### Records drawn from a dataset
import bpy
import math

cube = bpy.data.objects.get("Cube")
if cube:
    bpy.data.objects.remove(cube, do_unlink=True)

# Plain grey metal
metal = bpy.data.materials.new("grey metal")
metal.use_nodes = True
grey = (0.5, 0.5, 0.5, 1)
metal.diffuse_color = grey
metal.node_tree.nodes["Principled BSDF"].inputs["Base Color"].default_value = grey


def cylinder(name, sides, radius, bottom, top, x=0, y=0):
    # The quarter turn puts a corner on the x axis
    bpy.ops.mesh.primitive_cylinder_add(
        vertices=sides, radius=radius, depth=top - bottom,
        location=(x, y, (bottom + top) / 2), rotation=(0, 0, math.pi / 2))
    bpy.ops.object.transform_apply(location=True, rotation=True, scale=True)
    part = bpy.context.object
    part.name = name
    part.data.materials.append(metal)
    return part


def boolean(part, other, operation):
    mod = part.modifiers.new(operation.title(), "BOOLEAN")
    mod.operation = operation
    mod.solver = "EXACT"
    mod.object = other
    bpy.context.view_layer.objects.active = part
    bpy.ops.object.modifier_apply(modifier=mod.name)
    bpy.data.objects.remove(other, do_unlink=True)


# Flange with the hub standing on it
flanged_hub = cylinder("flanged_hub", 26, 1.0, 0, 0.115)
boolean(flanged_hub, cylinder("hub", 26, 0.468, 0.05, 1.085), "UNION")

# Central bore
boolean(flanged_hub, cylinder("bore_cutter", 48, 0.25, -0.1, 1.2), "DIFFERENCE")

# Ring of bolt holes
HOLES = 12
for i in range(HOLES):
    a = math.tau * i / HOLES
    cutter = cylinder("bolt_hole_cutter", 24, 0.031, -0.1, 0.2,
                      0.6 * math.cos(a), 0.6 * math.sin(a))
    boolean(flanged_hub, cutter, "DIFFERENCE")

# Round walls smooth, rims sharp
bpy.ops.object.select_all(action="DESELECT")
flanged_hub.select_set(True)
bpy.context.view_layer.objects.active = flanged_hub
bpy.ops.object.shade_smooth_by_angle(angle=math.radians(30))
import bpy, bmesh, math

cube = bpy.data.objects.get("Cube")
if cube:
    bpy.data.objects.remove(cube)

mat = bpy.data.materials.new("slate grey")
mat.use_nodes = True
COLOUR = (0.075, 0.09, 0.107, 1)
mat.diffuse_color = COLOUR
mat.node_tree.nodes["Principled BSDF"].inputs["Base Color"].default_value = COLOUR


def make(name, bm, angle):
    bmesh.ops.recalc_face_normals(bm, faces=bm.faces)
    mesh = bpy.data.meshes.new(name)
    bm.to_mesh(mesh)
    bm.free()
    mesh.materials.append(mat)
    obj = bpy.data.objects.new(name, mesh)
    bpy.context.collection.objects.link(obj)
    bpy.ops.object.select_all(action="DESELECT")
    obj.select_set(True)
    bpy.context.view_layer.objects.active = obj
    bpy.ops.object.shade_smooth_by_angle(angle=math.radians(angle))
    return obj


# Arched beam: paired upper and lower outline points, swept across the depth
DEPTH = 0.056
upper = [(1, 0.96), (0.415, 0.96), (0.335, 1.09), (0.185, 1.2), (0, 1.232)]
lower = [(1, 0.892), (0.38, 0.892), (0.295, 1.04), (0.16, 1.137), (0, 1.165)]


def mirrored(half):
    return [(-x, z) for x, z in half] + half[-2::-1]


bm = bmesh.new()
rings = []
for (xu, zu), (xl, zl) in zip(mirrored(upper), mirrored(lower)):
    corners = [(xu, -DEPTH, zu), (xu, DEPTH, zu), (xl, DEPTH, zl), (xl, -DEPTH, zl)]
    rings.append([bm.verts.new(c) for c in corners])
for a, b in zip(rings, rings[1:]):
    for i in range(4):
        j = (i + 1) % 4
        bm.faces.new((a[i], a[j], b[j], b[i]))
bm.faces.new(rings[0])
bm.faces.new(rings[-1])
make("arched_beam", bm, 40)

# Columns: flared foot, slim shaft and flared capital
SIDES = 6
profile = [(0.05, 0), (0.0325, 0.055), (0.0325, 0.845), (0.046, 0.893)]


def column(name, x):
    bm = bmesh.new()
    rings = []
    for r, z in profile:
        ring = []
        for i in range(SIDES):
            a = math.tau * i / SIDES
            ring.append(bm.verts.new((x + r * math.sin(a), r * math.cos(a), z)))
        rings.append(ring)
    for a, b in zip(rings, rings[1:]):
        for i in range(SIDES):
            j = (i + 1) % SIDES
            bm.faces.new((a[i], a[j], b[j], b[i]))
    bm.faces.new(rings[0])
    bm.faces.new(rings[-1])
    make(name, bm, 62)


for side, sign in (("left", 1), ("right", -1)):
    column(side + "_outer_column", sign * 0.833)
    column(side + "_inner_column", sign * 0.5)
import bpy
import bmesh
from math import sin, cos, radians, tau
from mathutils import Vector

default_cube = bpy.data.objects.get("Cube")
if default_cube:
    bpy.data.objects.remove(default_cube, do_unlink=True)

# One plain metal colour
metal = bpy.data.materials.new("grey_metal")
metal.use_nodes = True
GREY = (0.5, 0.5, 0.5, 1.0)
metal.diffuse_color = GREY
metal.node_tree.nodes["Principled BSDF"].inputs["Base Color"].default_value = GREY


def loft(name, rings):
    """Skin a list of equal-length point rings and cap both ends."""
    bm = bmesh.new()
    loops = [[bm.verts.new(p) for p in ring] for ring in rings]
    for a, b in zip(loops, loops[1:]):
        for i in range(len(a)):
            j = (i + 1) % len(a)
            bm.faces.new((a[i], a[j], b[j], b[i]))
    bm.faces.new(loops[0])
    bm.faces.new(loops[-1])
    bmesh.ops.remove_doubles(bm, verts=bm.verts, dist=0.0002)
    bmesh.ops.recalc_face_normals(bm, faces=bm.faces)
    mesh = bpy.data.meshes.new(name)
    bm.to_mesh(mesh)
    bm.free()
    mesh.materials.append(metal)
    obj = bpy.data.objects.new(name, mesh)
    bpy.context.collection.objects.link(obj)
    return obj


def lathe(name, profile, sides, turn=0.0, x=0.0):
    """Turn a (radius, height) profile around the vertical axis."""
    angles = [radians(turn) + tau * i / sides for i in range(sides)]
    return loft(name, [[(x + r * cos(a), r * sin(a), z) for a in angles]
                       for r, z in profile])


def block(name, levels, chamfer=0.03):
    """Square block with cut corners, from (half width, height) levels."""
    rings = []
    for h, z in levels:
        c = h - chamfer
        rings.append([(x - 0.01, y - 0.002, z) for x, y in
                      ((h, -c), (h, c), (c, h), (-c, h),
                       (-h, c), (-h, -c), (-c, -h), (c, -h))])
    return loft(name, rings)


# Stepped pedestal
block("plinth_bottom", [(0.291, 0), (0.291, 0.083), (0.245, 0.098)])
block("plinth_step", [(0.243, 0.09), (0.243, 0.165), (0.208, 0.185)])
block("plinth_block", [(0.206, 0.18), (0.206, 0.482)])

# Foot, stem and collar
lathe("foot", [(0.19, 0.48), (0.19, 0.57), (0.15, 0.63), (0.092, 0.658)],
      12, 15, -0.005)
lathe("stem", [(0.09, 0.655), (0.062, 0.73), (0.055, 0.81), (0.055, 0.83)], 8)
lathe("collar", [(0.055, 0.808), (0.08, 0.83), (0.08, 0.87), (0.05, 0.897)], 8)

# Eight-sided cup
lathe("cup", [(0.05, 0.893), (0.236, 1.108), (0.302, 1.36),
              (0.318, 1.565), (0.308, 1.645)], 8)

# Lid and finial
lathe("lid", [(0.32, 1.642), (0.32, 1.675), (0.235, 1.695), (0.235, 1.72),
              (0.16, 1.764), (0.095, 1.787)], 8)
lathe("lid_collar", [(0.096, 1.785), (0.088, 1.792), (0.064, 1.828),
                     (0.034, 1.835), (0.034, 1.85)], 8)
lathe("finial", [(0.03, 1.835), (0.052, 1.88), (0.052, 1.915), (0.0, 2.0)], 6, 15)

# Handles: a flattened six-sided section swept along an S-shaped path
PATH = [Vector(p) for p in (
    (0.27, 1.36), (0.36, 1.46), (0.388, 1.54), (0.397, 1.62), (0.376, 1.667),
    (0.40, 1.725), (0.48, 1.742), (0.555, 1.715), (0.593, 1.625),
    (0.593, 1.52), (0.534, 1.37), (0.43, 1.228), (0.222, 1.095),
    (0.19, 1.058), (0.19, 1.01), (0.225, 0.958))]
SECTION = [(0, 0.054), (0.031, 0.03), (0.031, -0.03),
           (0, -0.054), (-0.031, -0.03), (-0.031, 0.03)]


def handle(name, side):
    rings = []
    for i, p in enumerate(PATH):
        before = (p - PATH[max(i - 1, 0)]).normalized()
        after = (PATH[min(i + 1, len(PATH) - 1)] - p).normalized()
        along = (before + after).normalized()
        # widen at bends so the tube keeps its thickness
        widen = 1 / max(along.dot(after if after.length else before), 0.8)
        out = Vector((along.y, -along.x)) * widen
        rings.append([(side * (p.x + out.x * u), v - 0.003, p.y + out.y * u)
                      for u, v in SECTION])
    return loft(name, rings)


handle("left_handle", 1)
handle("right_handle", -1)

### DESCRIPTION OF THE TASK
Find every line above where the word "angles" occurs, and copy that line.

### WRITTEN ANSWER
    angles = [radians(turn) + tau * i / sides for i in range(sides)]
    return loft(name, [[(x + r * cos(a), r * sin(a), z) for a in angles]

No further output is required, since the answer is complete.